Locate every line in the records below that holds the word "bevelEnabled" and return each one.

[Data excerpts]
──────────

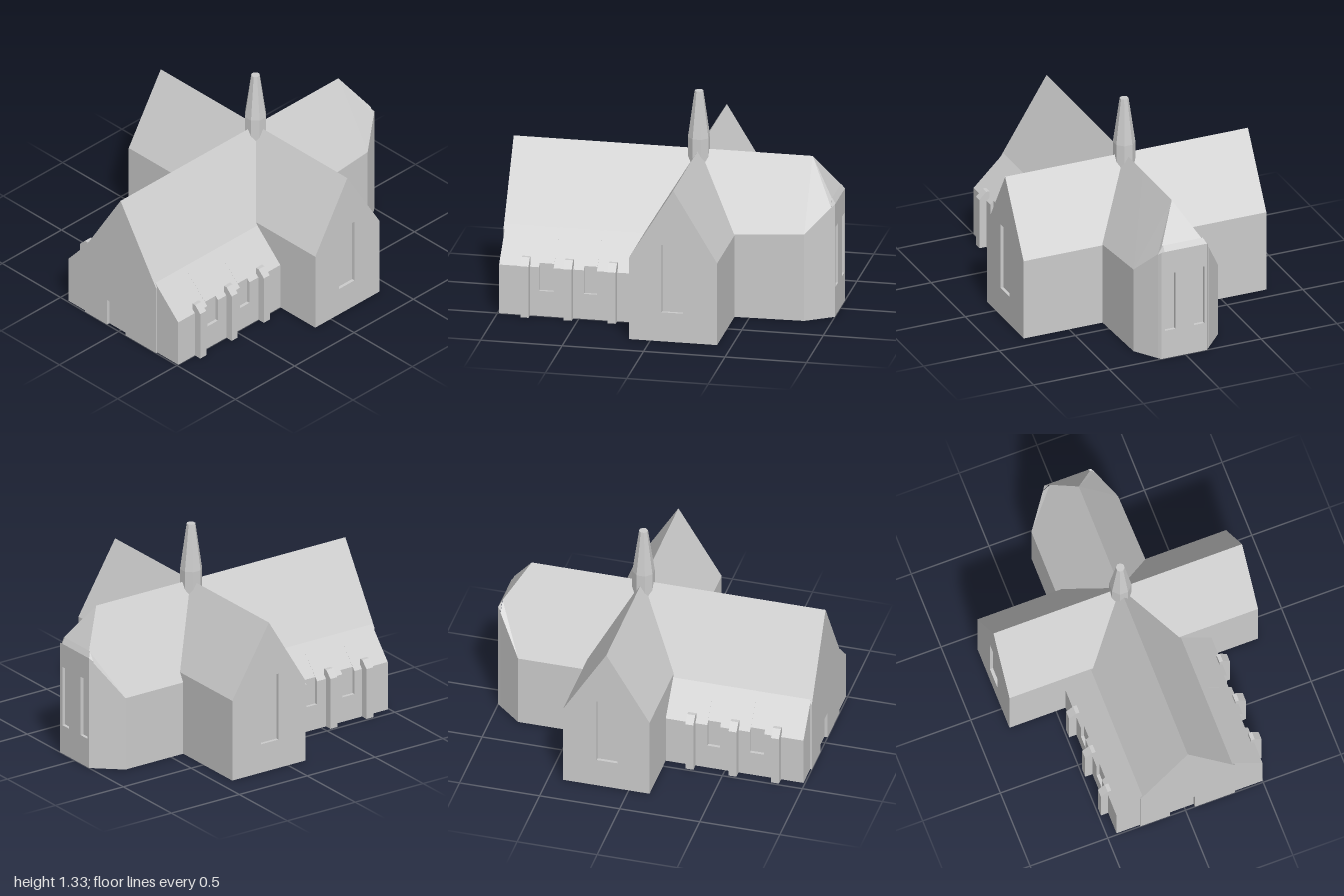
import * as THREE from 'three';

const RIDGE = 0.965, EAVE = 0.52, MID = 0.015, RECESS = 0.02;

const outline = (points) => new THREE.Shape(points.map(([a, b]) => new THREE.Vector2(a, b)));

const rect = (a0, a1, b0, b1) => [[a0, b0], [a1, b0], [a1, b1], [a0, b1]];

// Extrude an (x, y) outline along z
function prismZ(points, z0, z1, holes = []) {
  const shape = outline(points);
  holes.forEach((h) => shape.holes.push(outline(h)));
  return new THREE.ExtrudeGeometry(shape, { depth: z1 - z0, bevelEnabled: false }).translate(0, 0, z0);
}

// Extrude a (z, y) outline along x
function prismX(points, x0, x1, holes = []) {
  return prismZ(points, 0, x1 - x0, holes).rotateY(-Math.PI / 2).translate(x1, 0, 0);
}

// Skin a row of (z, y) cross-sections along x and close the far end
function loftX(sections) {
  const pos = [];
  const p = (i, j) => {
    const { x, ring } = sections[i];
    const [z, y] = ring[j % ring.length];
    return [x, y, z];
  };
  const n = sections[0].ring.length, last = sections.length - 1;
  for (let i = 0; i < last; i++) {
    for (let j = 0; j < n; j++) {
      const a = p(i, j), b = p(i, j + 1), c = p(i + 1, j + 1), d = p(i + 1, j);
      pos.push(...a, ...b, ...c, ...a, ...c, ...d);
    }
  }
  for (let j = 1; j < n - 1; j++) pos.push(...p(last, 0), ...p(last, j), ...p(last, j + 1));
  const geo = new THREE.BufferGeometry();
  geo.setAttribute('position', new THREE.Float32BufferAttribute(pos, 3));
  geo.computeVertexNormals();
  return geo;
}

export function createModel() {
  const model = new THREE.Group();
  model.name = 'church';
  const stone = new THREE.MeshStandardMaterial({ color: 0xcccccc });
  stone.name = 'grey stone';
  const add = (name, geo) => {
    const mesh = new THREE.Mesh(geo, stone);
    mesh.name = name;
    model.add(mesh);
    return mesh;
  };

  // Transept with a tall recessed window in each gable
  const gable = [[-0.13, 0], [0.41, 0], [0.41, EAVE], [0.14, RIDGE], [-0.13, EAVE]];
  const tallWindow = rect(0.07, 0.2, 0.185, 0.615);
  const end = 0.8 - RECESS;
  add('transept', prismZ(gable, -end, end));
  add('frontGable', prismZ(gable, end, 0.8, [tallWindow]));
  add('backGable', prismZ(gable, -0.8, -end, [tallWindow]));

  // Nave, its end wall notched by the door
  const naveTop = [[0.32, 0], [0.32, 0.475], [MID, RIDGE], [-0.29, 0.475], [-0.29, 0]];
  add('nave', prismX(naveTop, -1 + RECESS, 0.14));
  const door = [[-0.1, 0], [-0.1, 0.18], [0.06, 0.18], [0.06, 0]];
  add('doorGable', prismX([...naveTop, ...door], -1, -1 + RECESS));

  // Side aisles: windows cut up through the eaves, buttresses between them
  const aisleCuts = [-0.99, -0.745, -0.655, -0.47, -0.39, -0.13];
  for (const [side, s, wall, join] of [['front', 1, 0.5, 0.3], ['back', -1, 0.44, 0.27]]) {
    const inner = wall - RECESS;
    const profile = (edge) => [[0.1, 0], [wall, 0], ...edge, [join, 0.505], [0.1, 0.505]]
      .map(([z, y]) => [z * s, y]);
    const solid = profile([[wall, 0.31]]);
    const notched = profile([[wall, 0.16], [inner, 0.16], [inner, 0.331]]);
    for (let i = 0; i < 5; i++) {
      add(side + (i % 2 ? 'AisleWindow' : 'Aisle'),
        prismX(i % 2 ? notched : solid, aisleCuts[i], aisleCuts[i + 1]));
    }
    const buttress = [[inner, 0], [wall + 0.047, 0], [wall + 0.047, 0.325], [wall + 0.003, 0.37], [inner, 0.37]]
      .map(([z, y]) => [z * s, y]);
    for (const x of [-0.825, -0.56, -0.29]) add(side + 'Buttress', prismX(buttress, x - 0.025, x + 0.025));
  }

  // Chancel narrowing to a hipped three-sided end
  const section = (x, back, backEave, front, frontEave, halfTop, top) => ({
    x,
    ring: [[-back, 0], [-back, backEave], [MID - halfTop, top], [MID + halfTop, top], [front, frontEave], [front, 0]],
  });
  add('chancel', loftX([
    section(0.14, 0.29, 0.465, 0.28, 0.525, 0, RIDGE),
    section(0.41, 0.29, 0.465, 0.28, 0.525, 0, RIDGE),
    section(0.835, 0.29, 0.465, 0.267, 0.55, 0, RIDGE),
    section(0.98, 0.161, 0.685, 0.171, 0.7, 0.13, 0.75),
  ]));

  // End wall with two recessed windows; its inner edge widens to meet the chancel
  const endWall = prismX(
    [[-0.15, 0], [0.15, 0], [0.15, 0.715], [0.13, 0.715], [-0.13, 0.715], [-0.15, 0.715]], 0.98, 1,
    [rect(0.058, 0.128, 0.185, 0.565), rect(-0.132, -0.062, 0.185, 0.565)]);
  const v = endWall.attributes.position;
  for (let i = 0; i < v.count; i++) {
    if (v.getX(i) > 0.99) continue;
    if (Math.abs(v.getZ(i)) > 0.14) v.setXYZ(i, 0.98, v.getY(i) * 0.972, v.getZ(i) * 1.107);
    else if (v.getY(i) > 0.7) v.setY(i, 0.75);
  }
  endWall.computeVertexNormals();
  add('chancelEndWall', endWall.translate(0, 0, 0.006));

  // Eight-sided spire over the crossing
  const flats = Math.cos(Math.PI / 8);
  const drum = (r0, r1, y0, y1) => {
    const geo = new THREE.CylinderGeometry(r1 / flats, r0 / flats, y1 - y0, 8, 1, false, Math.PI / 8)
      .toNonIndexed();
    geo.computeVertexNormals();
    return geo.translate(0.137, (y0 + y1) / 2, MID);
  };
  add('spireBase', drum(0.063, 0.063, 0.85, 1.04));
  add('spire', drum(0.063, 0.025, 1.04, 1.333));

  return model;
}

──────────

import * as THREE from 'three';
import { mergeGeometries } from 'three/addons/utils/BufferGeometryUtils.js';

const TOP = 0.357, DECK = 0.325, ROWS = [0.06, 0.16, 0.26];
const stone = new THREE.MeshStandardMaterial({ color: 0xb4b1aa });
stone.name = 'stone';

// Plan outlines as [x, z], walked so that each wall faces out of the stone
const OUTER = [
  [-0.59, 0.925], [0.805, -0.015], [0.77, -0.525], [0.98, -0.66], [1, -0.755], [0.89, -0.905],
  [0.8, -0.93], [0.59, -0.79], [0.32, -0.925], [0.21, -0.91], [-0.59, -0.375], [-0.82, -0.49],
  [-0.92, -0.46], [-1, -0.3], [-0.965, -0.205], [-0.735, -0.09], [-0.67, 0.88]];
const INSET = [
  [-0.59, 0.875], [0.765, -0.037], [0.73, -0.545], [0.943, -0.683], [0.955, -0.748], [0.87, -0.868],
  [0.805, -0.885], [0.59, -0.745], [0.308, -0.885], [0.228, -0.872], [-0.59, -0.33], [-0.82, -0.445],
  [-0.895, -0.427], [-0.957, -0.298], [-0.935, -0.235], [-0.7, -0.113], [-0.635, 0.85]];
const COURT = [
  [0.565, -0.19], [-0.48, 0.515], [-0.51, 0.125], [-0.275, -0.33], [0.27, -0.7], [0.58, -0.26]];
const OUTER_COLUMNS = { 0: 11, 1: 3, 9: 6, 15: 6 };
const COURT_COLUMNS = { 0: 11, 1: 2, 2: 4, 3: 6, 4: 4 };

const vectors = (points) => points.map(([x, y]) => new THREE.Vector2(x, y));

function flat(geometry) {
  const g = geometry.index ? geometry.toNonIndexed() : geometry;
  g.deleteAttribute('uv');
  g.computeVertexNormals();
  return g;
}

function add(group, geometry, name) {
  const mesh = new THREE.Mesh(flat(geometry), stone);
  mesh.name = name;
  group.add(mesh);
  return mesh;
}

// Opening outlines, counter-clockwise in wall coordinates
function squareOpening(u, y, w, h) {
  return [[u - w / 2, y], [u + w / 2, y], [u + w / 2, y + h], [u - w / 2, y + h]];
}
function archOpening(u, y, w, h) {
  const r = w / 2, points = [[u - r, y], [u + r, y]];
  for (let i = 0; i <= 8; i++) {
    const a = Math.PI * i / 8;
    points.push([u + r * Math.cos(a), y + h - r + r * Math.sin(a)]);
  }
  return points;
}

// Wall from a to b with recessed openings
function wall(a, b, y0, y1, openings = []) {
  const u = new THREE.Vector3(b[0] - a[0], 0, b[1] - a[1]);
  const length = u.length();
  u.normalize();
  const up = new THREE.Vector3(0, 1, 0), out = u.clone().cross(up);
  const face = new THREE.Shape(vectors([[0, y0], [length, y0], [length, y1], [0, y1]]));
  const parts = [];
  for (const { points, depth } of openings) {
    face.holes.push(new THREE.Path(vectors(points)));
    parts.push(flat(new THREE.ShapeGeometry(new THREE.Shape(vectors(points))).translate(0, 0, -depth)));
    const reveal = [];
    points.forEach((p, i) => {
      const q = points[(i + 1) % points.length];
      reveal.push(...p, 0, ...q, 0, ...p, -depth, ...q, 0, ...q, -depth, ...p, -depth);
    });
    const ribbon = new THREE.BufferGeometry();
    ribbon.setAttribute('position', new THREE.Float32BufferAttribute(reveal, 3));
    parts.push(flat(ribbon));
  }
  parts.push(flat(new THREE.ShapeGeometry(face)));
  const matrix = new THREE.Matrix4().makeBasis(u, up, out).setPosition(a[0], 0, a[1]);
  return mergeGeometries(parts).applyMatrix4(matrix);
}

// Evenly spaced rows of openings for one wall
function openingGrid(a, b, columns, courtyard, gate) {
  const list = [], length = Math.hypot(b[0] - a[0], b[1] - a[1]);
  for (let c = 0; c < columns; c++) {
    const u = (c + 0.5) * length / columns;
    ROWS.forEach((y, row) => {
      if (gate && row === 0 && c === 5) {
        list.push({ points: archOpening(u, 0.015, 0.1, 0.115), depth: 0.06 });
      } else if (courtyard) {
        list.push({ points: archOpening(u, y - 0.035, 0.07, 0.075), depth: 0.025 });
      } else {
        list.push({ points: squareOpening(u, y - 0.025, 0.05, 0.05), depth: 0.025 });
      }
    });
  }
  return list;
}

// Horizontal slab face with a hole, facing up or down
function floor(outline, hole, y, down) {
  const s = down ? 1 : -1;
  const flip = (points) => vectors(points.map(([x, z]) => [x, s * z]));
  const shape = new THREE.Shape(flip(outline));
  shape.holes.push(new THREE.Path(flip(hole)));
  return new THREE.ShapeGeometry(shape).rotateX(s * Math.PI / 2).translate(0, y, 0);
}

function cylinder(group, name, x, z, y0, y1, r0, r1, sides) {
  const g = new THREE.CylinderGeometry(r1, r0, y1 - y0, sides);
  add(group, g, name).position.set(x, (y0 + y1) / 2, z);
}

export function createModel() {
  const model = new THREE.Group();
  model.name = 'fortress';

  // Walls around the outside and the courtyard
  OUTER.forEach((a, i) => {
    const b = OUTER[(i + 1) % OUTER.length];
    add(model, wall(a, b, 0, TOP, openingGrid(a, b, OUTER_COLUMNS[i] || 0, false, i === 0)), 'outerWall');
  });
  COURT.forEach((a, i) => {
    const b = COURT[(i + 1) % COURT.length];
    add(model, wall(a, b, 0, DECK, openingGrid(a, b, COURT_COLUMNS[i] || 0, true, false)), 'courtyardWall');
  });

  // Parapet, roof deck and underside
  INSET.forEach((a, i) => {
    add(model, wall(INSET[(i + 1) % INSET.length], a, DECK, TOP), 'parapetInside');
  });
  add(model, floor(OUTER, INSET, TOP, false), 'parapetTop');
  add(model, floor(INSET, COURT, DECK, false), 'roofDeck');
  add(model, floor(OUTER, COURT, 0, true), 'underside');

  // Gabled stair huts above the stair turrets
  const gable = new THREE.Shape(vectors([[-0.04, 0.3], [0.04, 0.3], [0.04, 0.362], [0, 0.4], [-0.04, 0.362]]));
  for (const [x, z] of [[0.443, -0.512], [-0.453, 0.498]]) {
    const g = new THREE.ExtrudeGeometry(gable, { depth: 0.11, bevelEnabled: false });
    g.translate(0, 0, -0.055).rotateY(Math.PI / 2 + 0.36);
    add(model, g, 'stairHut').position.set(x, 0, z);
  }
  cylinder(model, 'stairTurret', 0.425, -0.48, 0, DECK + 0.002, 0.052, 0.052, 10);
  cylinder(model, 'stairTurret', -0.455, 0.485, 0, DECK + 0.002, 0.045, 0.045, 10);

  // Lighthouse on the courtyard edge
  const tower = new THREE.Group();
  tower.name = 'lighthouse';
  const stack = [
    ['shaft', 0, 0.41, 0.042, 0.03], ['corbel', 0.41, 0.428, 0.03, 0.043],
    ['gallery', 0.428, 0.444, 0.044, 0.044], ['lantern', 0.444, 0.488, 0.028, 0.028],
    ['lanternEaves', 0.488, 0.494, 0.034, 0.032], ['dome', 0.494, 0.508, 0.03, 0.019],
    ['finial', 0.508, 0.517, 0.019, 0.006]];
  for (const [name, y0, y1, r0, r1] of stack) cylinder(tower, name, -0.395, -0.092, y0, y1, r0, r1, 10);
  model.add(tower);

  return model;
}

──────────

## ANSWER FOR THIS EXERCISE
  return new THREE.ExtrudeGeometry(shape, { depth: z1 - z0, bevelEnabled: false }).translate(0, 0, z0);
    const g = new THREE.ExtrudeGeometry(gable, { depth: 0.11, bevelEnabled: false });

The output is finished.